Testimonials don’t look good in the COVID virtual classroom, showing that thousands of students fail at least one subject, skip assignments, or fail to enroll in their classes. The move to virtual learning and a brand new model of learning has left kids in Texas lacking the support they need to be academically successful and they are falling behind.
Earlier this month, the Austin American-Statesman reported that Austin students barely dropping by and that San Antonio schools are allowing students to create assignments and customize their school manuals.
Many students are disadvantaged because, despite the school district’s efforts to bridge the digital divide, they still lack computers or broadband access, said Clay Robison, public affairs specialist with the Texas State Teachers Association.
Robison says that while security measures against COVID-19 have brought changes to keep students, school workers and their families as safe as possible, and necessarily reinventing the way public education is delivered, grades are inevitable not always catching up Despite the best efforts of teachers, some students lag behind.
Failed grades meet the digital divide.
After a late school year with grades that depend on the internet and adapt to the new virtual learning process, the process of completing assignments can be confusing, if not impossible, for some students, even if a student understands class work.
Then there is the digital divide. During the fall, many students in Texas struggled to access virtual learning tools such as a laptop and WiFi hotspots. Also, keep in mind that some families in Texas can barely afford internet access during normal times. Central Texas school districts are still calling for government funding to bridge the gap even as we reach the end of the second grading period.
The Dallas Morning News reported problems students had with hot spots in South Dallas, the dramatic increase in the cost of Internet services, and a third of families in Dallas being without service.
Will Texas Children Take the STARR Test?
The State of Texas Academic Readiness Rating, known as the STAAR exam, measures a student’s academic growth in reading, writing, math, science, and social studies.
While it is still being decided whether or not Texas children will take the STAAR test, this week 70 members of the Texas House of Representatives launched a bipartisan call on heads of state to suspend standardized tests, the Houston Chronicle reported.
While this year was clearly not normal for students, fourteen school principals in Texas are supporting standardized tests taking place this spring.
Teacher groups and experts are concerned about Texan children.
Although elementary and middle school students will still advance to the next grade regardless, there are significant concerns about academic performance and readiness from groups of teachers, educators, and experts.
Adding STAAR tests to the mix is absurd, says Robison. “TSTA supports the efforts of the large number of lawmakers, both Democrats and Republicans, calling on the state education commissioner to cancel STAAR this year,” he said.
Can children who have problems catch up?
“If necessary, we can make up for the grades later. Depending on the severity of the pandemic and the effective adaptation of teachers, some students may be able to catch up on their grades later this school year. For others, it may take longer, ”said Robison.

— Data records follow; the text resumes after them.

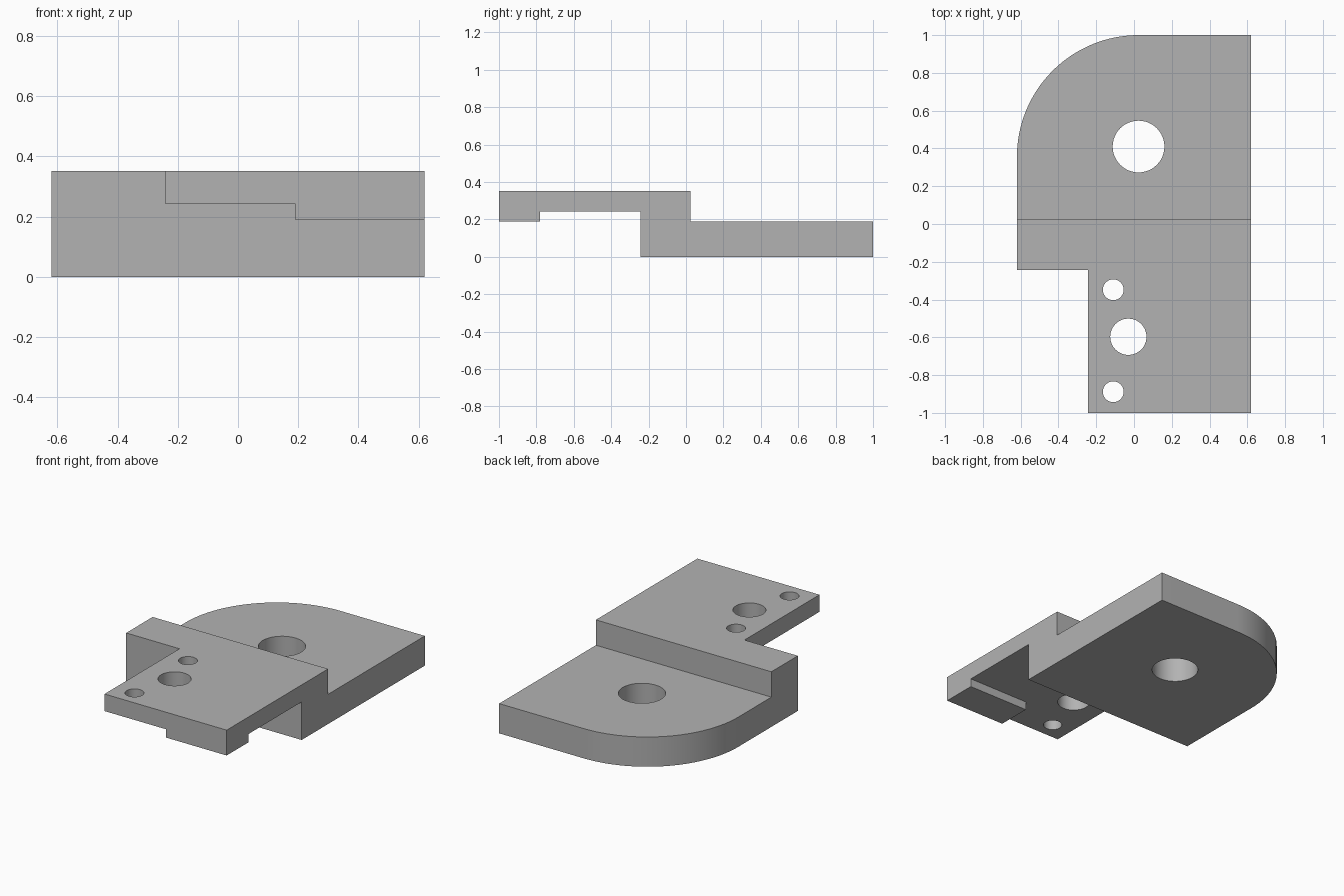
import bpy, bmesh
from math import cos, sin, pi
from mathutils import Vector

if "Cube" in bpy.data.objects:
    bpy.data.objects.remove(bpy.data.objects["Cube"])

# Main dimensions
HALF_X, HALF_Y = 0.62, 1.0
TOP, BASE_TOP, SHELF_BOTTOM = 0.352, 0.19, 0.243
NOTCH = -0.243          # x and y of the inner corner of the plan outline
STEP_Y, LIP_Y, LIP_X = 0.024, -0.78, 0.19
RADIUS = 0.645          # rounded back corner

grey = bpy.data.materials.new("plain grey")
grey.use_nodes = True
grey.diffuse_color = (0.45, 0.45, 0.45, 1)
grey.node_tree.nodes["Principled BSDF"].inputs["Base Color"].default_value = grey.diffuse_color


def prism(name, points, offset):
    """Extrude a closed planar outline along offset."""
    bm = bmesh.new()
    face = bm.faces.new([bm.verts.new(p) for p in points])
    extruded = bmesh.ops.extrude_face_region(bm, geom=[face])["geom"]
    bmesh.ops.translate(bm, vec=Vector(offset),
                        verts=[v for v in extruded if isinstance(v, bmesh.types.BMVert)])
    bmesh.ops.recalc_face_normals(bm, faces=bm.faces)
    mesh = bpy.data.meshes.new(name)
    bm.to_mesh(mesh)
    bm.free()
    mesh.materials.append(grey)
    obj = bpy.data.objects.new(name, mesh)
    bpy.context.collection.objects.link(obj)
    return obj


def arc(cx, cy, r, start, end, steps):
    angles = [start + (end - start) * i / steps for i in range(steps + 1)]
    return [(cx + r * cos(a), cy + r * sin(a)) for a in angles]


def combine(target, tool, operation):
    """Apply a boolean and discard the helper."""
    tool.hide_render = True
    mod = target.modifiers.new(operation.title(), "BOOLEAN")
    mod.operation, mod.object, mod.solver = operation, tool, "EXACT"
    bpy.context.view_layer.objects.active = target
    bpy.ops.object.modifier_apply(modifier=mod.name)
    bpy.data.objects.remove(tool)


# Stepped side profile, extruded across the width
profile = [(-HALF_Y, BASE_TOP), (LIP_Y, BASE_TOP), (LIP_Y, SHELF_BOTTOM),
           (NOTCH, SHELF_BOTTOM), (NOTCH, 0), (HALF_Y, 0), (HALF_Y, BASE_TOP),
           (STEP_Y, BASE_TOP), (STEP_Y, TOP), (-HALF_Y, TOP)]
bracket = prism("stepped_bracket", [(-HALF_X, y, z) for y, z in profile], (2 * HALF_X, 0, 0))

# Trim to the plan outline: narrow front shelf and rounded back corner
outline = [(HALF_X, -HALF_Y - 0.1), (HALF_X + 0.1, HALF_Y)]
outline = [(HALF_X + 0.1, -HALF_Y - 0.1), (HALF_X + 0.1, HALF_Y + 0.1), (RADIUS - HALF_X, HALF_Y + 0.1)]
outline += arc(RADIUS - HALF_X, HALF_Y - RADIUS, RADIUS, pi / 2, pi, 32)
outline += [(-HALF_X - 0.1, HALF_Y - RADIUS), (-HALF_X - 0.1, NOTCH),
            (NOTCH, NOTCH), (NOTCH, -HALF_Y - 0.1)]
plan = prism("plan_trim", [(x, y, -0.1) for x, y in outline], (0, 0, 0.7))
combine(bracket, plan, "INTERSECT")

# Shorten the lip under the front edge
lip = [(-0.7, -1.1), (LIP_X, -1.1), (LIP_X, LIP_Y + 0.1), (-0.7, LIP_Y + 0.1)]
lip_cut = prism("lip_cut", [(x, y, 0.1) for x, y in lip], (0, 0, SHELF_BOTTOM - 0.1))
combine(bracket, lip_cut, "DIFFERENCE")

# Through holes
for x, y, r in [(0.024, 0.41, 0.137), (-0.03, -0.597, 0.096),
                (-0.11, -0.348, 0.055), (-0.11, -0.888, 0.055)]:
    ring = arc(x, y, r, 0, 2 * pi, 48)[:-1]
    combine(bracket, prism("hole_cut", [(px, py, -0.1) for px, py in ring], (0, 0, 0.7)), "DIFFERENCE")

# Smooth the curved walls, keep edges sharp
bpy.ops.object.select_all(action="DESELECT")
bracket.select_set(True)
bpy.context.view_layer.objects.active = bracket
bpy.ops.object.shade_smooth_by_angle(angle=pi / 6)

“As a professor and mother, I know how difficult the pandemic has been for teachers, students and parents,” said Amber Thompson, a professor at the University of Houston College of Education who oversees the teacher education program, on Friday.
“We all do our best to be flexible and adapt. It is good for teachers to reevaluate assignments and ask, “What is the most important thing for students to learn, and how can I best assess whether they have learned it?”
Thompson says it’s important to be more flexible with tasks to handle challenges like weak internet or sibling sharing devices.
According to Thompson, well-designed assignments and assessments should result in grades that more appropriately reflect a student’s performance. “Right now, a student’s emotional well-being and academic progress over the year is more important than a grade on a single test. Parents can help by encouraging their children and giving them a sense of structure. “
Robison explained that some teachers may rate more about whether students are doing assignments and how engaged they are in their work, rather than necessarily how well they are doing their job. “They believe that students should be held accountable for their participation and commitment and that their learning deficits should be identified but not necessarily given a failed grade in these unusually stressful circumstances,” he said.
What can this year teach us about the values of education?
According to Thompson, the pandemic has highlighted educational inequalities that disproportionately affect families and low-income color students. “I hope that we can come together as a society to recognize the value of well-prepared teachers and to provide the resources and support that all students deserve,” she added.